Published Sunday, December 16, 2018 7:00AM EST
OTTAWA – Mark your calendars, and set those countdown clocks: Prime Minister Justin Trudeau says that the next federal election will not be called early.
“We will have an election on the fixed election date of October 21, I believe it is,” Trudeau said during a sit-down interview with Evan Solomon, host of CTV’s Question Period.
Almost as evergreen as the top of the Peace Tower, early election rumours ramp up once the next federal campaign is less than a year away. Though, with this pronouncement Trudeau seems certain that the election will happen as scheduled. To be seen is how long the campaign period will be.
Under current federal election law, general elections are held on the third Monday of October, in the fourth year after the previous federal election, but this does not prevent an election from happening earlier. The Governor General of Canada has the power to, following the advice of the prime minister, call an election at another date and dissolve the current Parliament.
During the last election, then-prime minister Stephen Harper kicked off the campaign considerably early, resulting in a 78-day race. The minimum length of a campaign is 36 days.
Trudeau thinks the ballot box question is going to be: “Who has the right plan to ensure a better future for Canadians?”
Speaking to what he sees as being his biggest challenge in 2019, Trudeau took a dig at his competitors, and restated an oft-repeated line of attack on the Conservatives.
“Demonstrate that a thoughtful, reasonable approach to solving our problems is better than the politics of fear, division, of stirring up populist anger and not really providing answers that are longer than fit on a bumper sticker,” Trudeau said.
Questioned about how he plans to communicate his broken promises come 2019, from electoral reform, to balanced budgets, Trudeau sought to defend his record by referencing the record of his predecessor.
“After 10 years of the lowest growth rate since the Great Depression under Stephen Harper, we've created strong growth in Canada. We've helped millions of Canadians with things like the Canada Child Benefit. We've invested in infrastructure, we've moved forward on reconciliation with Indigenous peoples in real ways,” Trudeau said.
Several times during the interview, Trudeau mentioned Harper by name, more times than he did current Conservative Leader Andrew Scheer. He did not mention the NDP or their leader Jagmeet Singh, even once.
Expected to be a key issue in the lead up to, and potentially during the campaign, is the federal carbon tax. Despite the growing opposition to the plan to put a price on carbon emissions, Trudeau appeared confident with his positon on the issue.

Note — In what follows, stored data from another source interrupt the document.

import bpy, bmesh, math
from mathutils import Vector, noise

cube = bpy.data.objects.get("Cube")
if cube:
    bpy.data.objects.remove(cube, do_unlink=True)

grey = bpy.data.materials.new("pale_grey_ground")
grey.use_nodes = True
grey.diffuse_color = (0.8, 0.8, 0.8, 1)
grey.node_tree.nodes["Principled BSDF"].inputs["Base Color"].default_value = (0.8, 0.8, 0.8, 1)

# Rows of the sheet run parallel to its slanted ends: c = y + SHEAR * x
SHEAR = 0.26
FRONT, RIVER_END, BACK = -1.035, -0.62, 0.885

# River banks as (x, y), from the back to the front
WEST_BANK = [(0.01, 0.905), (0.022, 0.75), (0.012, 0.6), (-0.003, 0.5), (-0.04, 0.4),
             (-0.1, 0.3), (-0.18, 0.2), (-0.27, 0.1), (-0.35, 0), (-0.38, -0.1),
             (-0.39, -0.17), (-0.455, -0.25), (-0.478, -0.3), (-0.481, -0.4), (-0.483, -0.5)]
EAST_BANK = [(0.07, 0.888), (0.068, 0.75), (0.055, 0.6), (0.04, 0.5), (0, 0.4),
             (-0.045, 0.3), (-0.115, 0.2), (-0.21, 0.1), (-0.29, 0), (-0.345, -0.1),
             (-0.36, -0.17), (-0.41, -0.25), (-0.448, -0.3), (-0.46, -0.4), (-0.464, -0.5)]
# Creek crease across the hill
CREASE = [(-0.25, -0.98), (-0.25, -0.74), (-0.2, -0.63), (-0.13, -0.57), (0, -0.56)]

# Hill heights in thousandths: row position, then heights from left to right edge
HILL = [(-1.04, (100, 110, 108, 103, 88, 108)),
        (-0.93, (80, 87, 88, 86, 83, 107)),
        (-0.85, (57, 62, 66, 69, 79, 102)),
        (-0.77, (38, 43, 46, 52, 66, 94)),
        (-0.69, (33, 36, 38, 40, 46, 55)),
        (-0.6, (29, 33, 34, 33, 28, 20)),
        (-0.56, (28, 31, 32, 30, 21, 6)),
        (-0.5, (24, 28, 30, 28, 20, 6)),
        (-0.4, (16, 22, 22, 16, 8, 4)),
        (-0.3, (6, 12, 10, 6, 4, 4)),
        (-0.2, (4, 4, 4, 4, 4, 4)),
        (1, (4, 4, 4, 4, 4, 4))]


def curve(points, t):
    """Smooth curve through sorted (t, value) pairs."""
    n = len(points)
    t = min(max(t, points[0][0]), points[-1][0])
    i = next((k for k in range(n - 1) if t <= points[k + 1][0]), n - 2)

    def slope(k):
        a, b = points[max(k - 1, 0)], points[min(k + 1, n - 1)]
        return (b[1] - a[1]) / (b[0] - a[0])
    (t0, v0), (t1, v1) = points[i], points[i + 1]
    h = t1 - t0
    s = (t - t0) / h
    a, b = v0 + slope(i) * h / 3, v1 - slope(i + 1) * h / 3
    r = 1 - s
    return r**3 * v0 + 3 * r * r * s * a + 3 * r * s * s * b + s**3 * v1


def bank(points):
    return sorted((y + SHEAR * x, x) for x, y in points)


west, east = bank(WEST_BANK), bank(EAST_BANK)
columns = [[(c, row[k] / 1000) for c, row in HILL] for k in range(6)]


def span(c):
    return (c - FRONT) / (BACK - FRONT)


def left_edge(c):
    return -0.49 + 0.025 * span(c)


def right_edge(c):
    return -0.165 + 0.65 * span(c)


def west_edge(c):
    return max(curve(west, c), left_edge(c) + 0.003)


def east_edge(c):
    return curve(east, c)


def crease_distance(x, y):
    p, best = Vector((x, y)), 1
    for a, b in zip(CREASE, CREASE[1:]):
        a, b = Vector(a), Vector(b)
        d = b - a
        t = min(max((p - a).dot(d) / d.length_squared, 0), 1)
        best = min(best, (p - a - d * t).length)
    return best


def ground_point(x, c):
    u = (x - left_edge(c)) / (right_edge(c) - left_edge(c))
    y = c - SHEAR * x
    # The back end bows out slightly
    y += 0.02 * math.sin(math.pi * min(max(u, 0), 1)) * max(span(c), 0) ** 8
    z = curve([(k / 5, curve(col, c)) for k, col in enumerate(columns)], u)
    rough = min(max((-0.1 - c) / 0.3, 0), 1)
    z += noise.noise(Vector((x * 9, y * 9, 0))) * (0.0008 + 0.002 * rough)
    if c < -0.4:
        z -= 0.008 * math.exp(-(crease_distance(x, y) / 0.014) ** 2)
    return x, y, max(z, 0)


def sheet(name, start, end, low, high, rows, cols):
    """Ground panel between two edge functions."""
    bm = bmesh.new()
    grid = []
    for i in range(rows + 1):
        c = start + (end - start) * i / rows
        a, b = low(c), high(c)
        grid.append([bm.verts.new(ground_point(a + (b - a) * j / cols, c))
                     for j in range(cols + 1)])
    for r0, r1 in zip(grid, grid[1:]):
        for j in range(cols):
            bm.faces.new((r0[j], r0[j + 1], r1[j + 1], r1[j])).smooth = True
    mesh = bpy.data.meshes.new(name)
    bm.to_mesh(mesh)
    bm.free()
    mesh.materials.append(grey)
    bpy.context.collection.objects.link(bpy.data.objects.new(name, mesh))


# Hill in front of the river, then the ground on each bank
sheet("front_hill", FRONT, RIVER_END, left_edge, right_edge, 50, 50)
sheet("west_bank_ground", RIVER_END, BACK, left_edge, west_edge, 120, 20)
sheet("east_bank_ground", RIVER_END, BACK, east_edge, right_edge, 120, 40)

“In 2019, if someone wants to be prime minister of this country, one of the fundamental responsibilities is to build a cleaner economy for the future and he has demonstrated a complete unwillingness, not even not to not present a plan, but to actually admit that there is a problem,” Trudeau said of Scheer.
Responding to Trudeau’s interview, Conservative Deputy Leader Lisa Raitt said that the 2019 election is going to be about how people feel when they go to the ballot box.
“Wages are not growing as quickly as inflation, and taxes are going up… and the new carbon tax coming in. That’s going to weigh heavily on people. They’re going to feel it. They’re going to feel when they make choices and what they’re going to do for their kids, or how they’re going to save money for the future, or their retirement,” said Raitt.
“And that’s when we come in and we say: ‘We can offer you a more affordable future,’” she said.
In terms of the campaign tone, Trudeau—who has been criticized for name calling or casting his opponents in a negative light, from “ambulance chasing politicians” to climate deniers—said his will be a “very positive campaign,” and that he couldn’t speak for the other federal leaders.